In 2009 the GFC, which was responsible for severe asset value losses, resulted in a large funding gap between the debt position and the asset value. As this was essentially negative equity, fund managers were often struggling to attract either highly opportunistic equity or debt.
Only 10 years later, the retail sector is experiencing a very similar situation again. We have focused our analysis on three different sources:
- the 40 largest shopping centres and retail parks in the UK held by the most well-known REIT owners, Intu, Hammerson, New River, Capital & Regional
- Cass CRE lending report, reported debt by lenders secured by retail assets
- IPF The Size and Structure of the UK Property Market year-end 2018 report, total sector size
The most important shopping centre assets represent a total value of assets of £15bn at year-end 2019 generating £1bn NOI (6.9% NY), with the Trafford Centre as the largest (13.6% share of total) followed by Lakeside with a share of 8%. Most REITS have already reported asset value declines during 12 months in 2019 of 2% – 5%. In contrast, share price decline for Intu or Hammerson over 2019 was 85% and 37% respectively, much larger than reported asset value declines. The amount of outstanding debt on £15bn of retail assets held by the sampled REITS is approximately £9.1bn. This includes secured loans and public debt such as debentures and bonds but largely excludes unsecured credit facilities.

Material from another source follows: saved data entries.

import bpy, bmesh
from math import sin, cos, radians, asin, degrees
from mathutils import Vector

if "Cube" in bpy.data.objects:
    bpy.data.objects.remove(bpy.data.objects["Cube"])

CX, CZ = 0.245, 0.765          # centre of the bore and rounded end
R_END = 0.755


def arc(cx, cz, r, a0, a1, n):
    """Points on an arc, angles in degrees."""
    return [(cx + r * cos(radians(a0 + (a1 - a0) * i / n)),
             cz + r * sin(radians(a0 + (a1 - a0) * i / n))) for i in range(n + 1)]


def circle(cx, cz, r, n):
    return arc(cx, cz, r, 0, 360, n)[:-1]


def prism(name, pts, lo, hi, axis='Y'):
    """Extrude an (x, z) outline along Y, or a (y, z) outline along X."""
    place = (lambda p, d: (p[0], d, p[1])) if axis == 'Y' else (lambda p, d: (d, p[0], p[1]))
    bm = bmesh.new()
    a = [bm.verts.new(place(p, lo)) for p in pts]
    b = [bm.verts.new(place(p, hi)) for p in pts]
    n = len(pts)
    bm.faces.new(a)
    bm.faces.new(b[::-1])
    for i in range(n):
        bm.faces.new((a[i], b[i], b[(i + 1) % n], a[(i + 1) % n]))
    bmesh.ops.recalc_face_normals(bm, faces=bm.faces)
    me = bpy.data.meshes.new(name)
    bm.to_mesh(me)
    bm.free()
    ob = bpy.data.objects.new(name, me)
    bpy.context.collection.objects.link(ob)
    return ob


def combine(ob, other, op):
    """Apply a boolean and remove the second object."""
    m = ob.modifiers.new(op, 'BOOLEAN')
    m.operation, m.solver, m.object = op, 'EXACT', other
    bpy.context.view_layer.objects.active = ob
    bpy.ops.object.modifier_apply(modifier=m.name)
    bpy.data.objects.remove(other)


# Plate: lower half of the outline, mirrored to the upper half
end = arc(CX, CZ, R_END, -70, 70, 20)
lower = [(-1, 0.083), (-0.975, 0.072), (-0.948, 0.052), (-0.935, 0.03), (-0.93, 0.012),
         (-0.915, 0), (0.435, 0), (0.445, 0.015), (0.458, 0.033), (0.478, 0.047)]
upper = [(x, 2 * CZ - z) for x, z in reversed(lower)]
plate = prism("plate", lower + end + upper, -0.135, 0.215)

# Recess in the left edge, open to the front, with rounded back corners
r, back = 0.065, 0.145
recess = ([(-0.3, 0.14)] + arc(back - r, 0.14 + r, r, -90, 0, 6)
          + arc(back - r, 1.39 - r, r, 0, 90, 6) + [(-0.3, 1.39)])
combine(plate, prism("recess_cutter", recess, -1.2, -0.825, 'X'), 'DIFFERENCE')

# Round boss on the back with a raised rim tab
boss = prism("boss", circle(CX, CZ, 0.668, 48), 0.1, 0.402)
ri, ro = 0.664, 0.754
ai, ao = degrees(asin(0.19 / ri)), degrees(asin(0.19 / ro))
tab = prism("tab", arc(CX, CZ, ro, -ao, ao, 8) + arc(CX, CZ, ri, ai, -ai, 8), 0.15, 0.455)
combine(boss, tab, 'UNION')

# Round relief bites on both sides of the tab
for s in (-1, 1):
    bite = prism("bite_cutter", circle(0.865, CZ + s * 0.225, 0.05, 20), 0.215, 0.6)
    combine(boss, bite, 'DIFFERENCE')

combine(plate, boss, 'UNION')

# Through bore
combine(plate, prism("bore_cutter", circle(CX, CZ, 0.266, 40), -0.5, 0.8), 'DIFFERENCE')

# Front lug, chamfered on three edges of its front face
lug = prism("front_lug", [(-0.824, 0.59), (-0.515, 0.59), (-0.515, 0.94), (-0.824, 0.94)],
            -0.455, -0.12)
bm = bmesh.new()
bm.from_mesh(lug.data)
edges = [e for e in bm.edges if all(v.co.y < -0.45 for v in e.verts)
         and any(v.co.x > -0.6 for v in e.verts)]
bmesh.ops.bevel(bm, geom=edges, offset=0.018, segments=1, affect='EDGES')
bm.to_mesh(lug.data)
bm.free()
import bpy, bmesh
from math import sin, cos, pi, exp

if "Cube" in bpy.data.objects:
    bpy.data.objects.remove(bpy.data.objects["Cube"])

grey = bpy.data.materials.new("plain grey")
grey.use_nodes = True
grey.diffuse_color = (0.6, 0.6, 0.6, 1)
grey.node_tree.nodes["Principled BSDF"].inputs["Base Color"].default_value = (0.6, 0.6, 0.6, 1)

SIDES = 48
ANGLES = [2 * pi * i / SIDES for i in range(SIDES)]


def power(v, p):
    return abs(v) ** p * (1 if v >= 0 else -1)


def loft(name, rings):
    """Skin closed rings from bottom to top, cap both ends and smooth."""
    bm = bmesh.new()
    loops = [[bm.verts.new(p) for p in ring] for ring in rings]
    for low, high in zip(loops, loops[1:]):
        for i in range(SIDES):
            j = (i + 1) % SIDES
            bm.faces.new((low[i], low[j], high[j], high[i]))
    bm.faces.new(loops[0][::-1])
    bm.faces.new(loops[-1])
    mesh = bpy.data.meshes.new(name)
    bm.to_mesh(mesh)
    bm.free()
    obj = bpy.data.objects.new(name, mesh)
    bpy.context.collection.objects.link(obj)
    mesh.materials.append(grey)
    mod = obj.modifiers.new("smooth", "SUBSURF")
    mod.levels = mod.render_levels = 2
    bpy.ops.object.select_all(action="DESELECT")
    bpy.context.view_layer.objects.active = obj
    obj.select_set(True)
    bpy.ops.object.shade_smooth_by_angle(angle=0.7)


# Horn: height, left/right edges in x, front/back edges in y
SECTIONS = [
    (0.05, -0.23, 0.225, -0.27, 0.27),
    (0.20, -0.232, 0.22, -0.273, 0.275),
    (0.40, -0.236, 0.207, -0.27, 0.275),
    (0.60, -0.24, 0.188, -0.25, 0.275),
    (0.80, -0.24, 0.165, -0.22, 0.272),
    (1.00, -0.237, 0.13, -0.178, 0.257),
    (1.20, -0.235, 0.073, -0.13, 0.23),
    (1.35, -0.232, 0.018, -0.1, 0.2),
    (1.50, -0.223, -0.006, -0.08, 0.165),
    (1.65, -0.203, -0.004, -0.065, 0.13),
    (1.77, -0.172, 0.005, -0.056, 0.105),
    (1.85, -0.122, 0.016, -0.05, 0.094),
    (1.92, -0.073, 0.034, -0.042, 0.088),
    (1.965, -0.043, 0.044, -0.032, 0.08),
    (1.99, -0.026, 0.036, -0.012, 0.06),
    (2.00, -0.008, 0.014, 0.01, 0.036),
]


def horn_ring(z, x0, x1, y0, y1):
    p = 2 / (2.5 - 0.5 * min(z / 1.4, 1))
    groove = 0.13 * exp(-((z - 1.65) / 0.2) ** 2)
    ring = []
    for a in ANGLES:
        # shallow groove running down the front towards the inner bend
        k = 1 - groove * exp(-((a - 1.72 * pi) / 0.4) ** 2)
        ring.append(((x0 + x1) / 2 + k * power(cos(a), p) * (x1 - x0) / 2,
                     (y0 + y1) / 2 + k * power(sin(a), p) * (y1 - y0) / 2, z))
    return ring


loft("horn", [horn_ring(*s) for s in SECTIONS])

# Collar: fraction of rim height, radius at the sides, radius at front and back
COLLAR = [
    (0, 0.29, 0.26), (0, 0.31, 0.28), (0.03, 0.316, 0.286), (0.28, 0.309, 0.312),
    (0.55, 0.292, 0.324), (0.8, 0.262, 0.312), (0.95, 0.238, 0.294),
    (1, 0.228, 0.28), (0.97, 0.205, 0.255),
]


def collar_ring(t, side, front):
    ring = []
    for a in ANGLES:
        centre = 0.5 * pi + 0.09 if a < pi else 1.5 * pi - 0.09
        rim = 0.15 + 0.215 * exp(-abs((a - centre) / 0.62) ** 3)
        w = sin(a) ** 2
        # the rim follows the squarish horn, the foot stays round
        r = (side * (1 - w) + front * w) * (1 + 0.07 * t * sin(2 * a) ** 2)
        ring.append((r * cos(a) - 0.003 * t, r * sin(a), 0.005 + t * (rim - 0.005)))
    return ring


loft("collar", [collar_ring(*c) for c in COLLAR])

While some assets have higher LTV’s than others, on average this amounts to 61% LTV with most covenant levels commonly set at 60%, 65%, or 70%. The sensitivity analysis shows that, with a further rental decline of just 5% and a constant yield the 65%, LTV covenant is at risk of being breached requiring investors to pay an additional £1bn of equity. However, a decline of 10% in rents and an additional yield shift to 9% for prime assets and lower double digit (12%) for secondary assets is more likely. This could result in a close to 100% LTV situation with a loss of nearly £6bn of additional equity.
Table 1: Sensitivity analysis: rental decline vs yield shift